Chelsea: Alvaro Morata must do damage control to rebuild his reputation
Alvaro Morata has been taking a lot of heat from the Chelsea faithful as of late. His first year in the Premier League has grown progressively tougher, with the league’s physicality the number one culprit.
Many players struggle to acclimate to the Premier League. Alvaro Morata’s issue is simply staying on his feet when the contact comes. If you are fouled and have to go down, sure, do so. But every bit of contact does not mean you fall to the ground. Morata is dangerously close to building himself a reputation as a whiner or diver in the referees’ and fans’ eyes.
Morata started the season on fire with six goals in as many Premier League matches. He has scored only four since. In the last five matches he has more yellow cards than goals and assists. His confidence seems low, and teams may be playing him a little more physically.Even so, Morata has been on the ground more and more often, even under visibly light contact. He likely feels he is not getting the calls he deserves. But even if they were fouls and he is not, in fact, getting the calls, he cannot keep doing the same thing and expect different results.
Morata averages a yellow in fewer minutes than the infamous diver / simulator king, Luis Suarez. Suarez is known for biting, falling to the ground untouched, flailing on the ground, all with little to no contact. The numbers between the two are very similar, with the exception being Morata has played fewer minutes. Suarez has been fouled thirty-five times in Champions League or La Liga, while Morata has been fouled 36 times while playing roughly 1300 fewer minutes.With almost the same amount of calls for and against each of them, this is not to say Morata is a whiner of Suarez’s caliber. But sometimes the stats do the insinuating for you.
Another comparison is the Premier League’s darling Harry Kane. He is being fouled every 72.4 minutes, while Morata is fouled every 44.46 minutes. Morata has little to complain about, as the referees stop play in his favor more than they do for his peersIt may take time for him to break the bad habit of going to ground once the contact arrives. The season is twenty-eight weeks through. Antonio Conte has almost certainly had a conversation with Morata about this in training. Does that mean Morata has ignored Conte? Or is it so engrained in him that it is natural to just go down? Is his confidence so low that instead of turning and dribbling past a defender, he finds it easier to go down and try to steal a free kick?

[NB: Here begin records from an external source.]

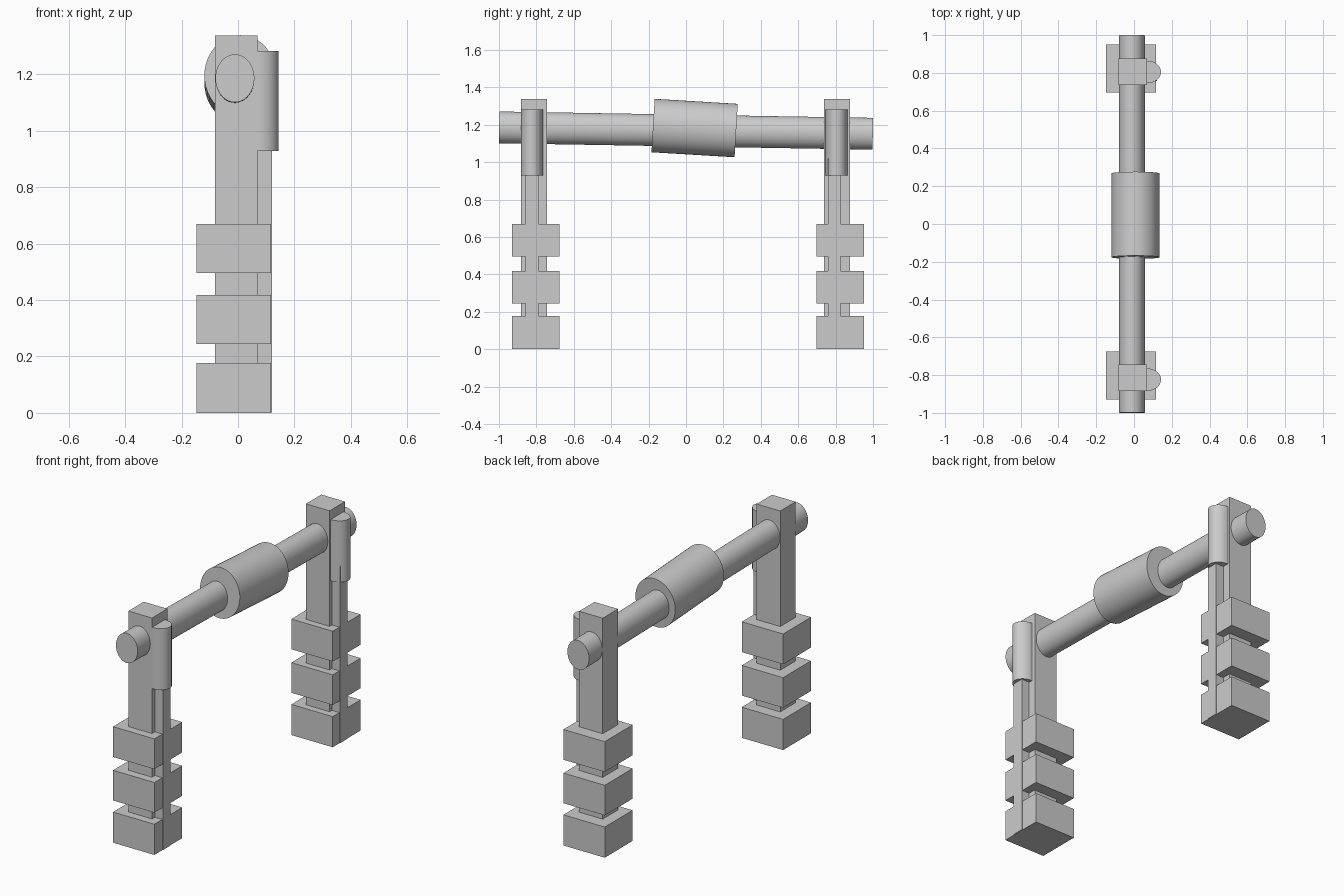
import bpy
import math

if "Cube" in bpy.data.objects:
    bpy.data.objects.remove(bpy.data.objects["Cube"])


def box(name, x0, x1, y0, y1, z0, z1):
    bpy.ops.mesh.primitive_cube_add(
        size=1, location=((x0 + x1) / 2, (y0 + y1) / 2, (z0 + z1) / 2))
    ob = bpy.context.object
    ob.name = name
    ob.scale = (x1 - x0, y1 - y0, z1 - z0)
    bpy.ops.object.transform_apply(location=False, rotation=False, scale=True)
    return ob


def cylinder(name, center, rx, ry, length, rot_x=0.0):
    bpy.ops.mesh.primitive_cylinder_add(
        vertices=48, radius=1, depth=1, location=center)
    ob = bpy.context.object
    ob.name = name
    ob.scale = (rx, ry, length)
    bpy.ops.object.transform_apply(location=False, rotation=False, scale=True)
    ob.rotation_euler.x = rot_x
    bpy.ops.object.shade_smooth_by_angle(angle=math.radians(35))
    return ob


# Per end: post, block, rail and sleeve centres along y
ends = {
    "front": (-0.813, -0.803, -0.823, -0.824),
    "back": (0.807, 0.824, 0.792, 0.805),
}
block_levels = [(0.0, 0.177), (0.244, 0.418), (0.495, 0.67)]

for end, (post_y, block_y, rail_y, sleeve_y) in ends.items():
    # Upright post
    box(f"{end}_post", -0.082, 0.069, post_y - 0.07, post_y + 0.07, 0.001, 1.337)
    # Stacked weight blocks
    for i, (z0, z1) in enumerate(block_levels):
        box(f"{end}_block_{i + 1}", -0.147, 0.117,
            block_y - 0.127, block_y + 0.127, z0, z1)
    # Thin rail running up the side of the post into the sleeve
    box(f"{end}_rail", 0.06, 0.121, rail_y - 0.034, rail_y + 0.034, 0.001, 1.02)
    # Upright sleeve half sunk into the post
    cylinder(f"{end}_sleeve", (0.07, sleeve_y, 1.106), 0.073, 0.059, 0.354)

# Long crossbar, sloping slightly down towards the back
cylinder("crossbar", (-0.011, 0, 1.169), 0.069, 0.085, 1.998,
         math.pi / 2 - 0.017)

# Thick roller on the crossbar
cylinder("roller", (0.008, 0.046, 1.1825), 0.127, 0.143, 0.445,
         math.pi / 2 - 0.06)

Chelsea needs Alvaro Morata to stand up and take it to the Premier League defenders. The last ten matches in the season are vital for the Blues to qualify for next year’s Champions League festivities. To miss out on a top-four spot for a second time in three years would see the end of Antonio Conte’s reign as Blues manager.
Alvaro Morata’s struggles are definitely fixable. The question is how long will it take him. Fans should not give up on Morata. He is a world class player who should return to the form expected when he signed with Chelsea in the summer.Some fans have been clamoring for the likes of a Diego Costa up front. Morata may need some Costa-like attitude, fieriness, and toughness. But in no way does Chelsea need Diego “I’m going to wreak havoc against humanity” Costa. As frustrating as Morata’s struggles are, they are nowhere nearly as bad as the drama that came along with Costa.